Stuart McDonough

Date published: Monday, November 26, 2012

RUGBY League paid its last respects on Friday to former Oldham publican Stuart McDonough, who served the sport at local and national levels for much of his life.
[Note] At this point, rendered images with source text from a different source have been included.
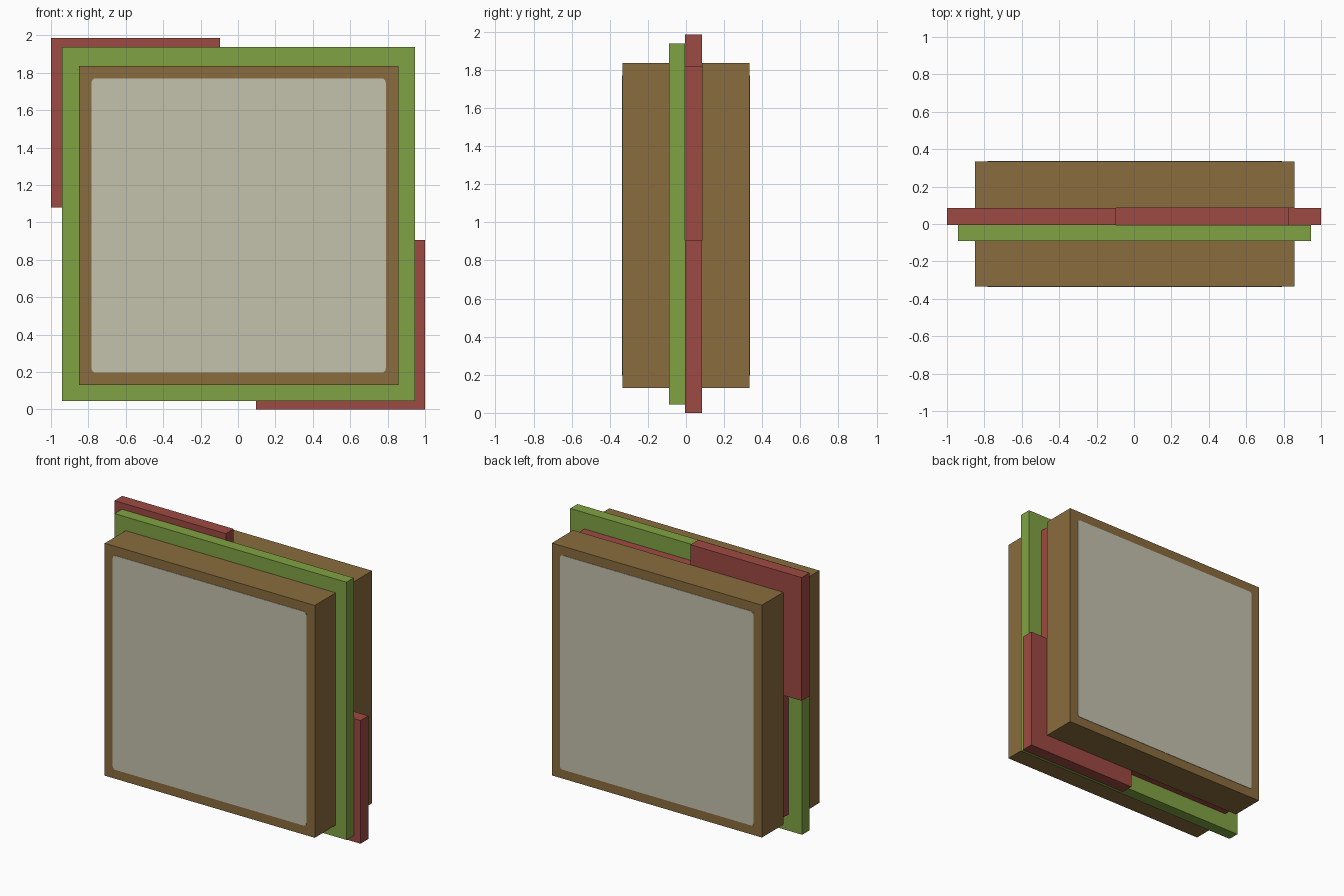
import bpy, bmesh, math

if "Cube" in bpy.data.objects:
    bpy.data.objects.remove(bpy.data.objects["Cube"])


def material(name, rgb):
    lin = [((c / 255 + 0.055) / 1.055) ** 2.4 for c in rgb]
    m = bpy.data.materials.new(name)
    m.diffuse_color = (*lin, 1)
    m.use_nodes = True
    m.node_tree.nodes["Principled BSDF"].inputs["Base Color"].default_value = m.diffuse_color
    return m


brown = material("brown", (138, 108, 61))
cream = material("pale cream", (196, 194, 174))
green = material("green", (128, 162, 67))
red = material("brick red", (158, 74, 66))


def slab(name, outline, y0, y1, mat):
    """Extrude an x-z outline from y0 to y1."""
    bm = bmesh.new()
    face = bm.faces.new([bm.verts.new((x, y0, z)) for x, z in outline])
    ext = bmesh.ops.extrude_face_region(bm, geom=[face])
    for v in ext["geom"]:
        if isinstance(v, bmesh.types.BMVert):
            v.co.y = y1
    bmesh.ops.recalc_face_normals(bm, faces=bm.faces)
    me = bpy.data.meshes.new(name)
    bm.to_mesh(me)
    bm.free()
    me.materials.append(mat)
    ob = bpy.data.objects.new(name, me)
    bpy.context.collection.objects.link(ob)
    return ob


def rect(x0, x1, z0, z1, r=0.0, steps=4):
    """Rectangle outline, optionally with rounded corners."""
    if r == 0:
        return [(x0, z0), (x1, z0), (x1, z1), (x0, z1)]
    centres = [(x1 - r, z1 - r), (x0 + r, z1 - r), (x0 + r, z0 + r), (x1 - r, z0 + r)]
    pts = []
    for i, (cx, cz) in enumerate(centres):
        for s in range(steps + 1):
            a = math.pi / 2 * (i + s / steps)
            pts.append((cx + r * math.cos(a), cz + r * math.sin(a)))
    return pts


# Front and back casings, each with an inset-looking pale panel
for side, sign, inner in (("front", -1, 0.09), ("back", 1, 0.085)):
    slab(side + "_casing", rect(-0.85, 0.857, 0.13, 1.837), sign * inner, sign * 0.333, brown)
    slab(side + "_panel", rect(-0.783, 0.79, 0.197, 1.77, 0.022), sign * 0.331, sign * 0.336, cream)

# Green plate between the casings
slab("green_plate", rect(-0.94, 0.945, 0.045, 1.938), -0.09, -0.006, green)

# Red plate: square core with raised opposite corners (half-turn symmetric)
half = [(-0.83, 1.08), (-1.0, 1.08), (-1.0, 1.985), (-0.095, 1.985), (-0.095, 1.818), (0.83, 1.818)]
slab("red_corner_plate", half + [(-x, 1.985 - z) for x, z in half], -0.006, 0.085, red)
Fiercely proud of his local roots, and a lifelong supporter of Oldham RLFC, he died on November 14 at the age of 82 without ever fulfilling his greatest sporting wish . . . to see the Roughyeds playing in a Challenge Cup final at Wembley.
Remarkably, he attended every such final at the famous venue from 1946, when normal service was resumed after a seven-year break for the second world war, until he was in his late 70s.
One year, during a train strike, he got a lift from Barton Aerodrome to Surrey in a privately-owned six-seater plane and then hitched lifts up to Wembley, arriving just before kick off.
In later life he was a founder member of the British Amateur Rugby League Association (BARLA) and chairman of the Oldham Amateur League and for several years he was an official of his beloved Oldham RLFC in the days when it was a members’ club run by an elected committee.
Among the organisations represented at his requiem mass at St Edward’s RC Church in Lees, Oldham or later at Oldham Crematorium were Oldham RLFC, the Oldham Amateur League, the Oldham Players’ Association (former players) and BARLA, headed by Steve Manning and Maurice Oldroyd.
There was also a large contingent of officials and players from Oldham St Anne’s where Stuart was club steward for several years.
The coffin was carried by a grandson, Jason Smithies, and five stalwarts of the local rugby league scene, Sean Whitehead, Chris Deakin, Paul Deakin, David Best and Jason Best.
Floral tributes were in red and white — Oldham colours — and the family requested that wherever possible rugby ties should be worn.
Speaking at the crematorium of Stuart’s life in rugby league, Roughyeds media manager and former Oldham Chronicle RL writer Roger Halstead said he had been a great ambassador and an enthusiastic worker for the sport which would be all the poorer for his passing.
Donations in lieu of flowers are going to Try-Assist, the RFL Benevolent Fund which supports, among others, players who have been seriously injured.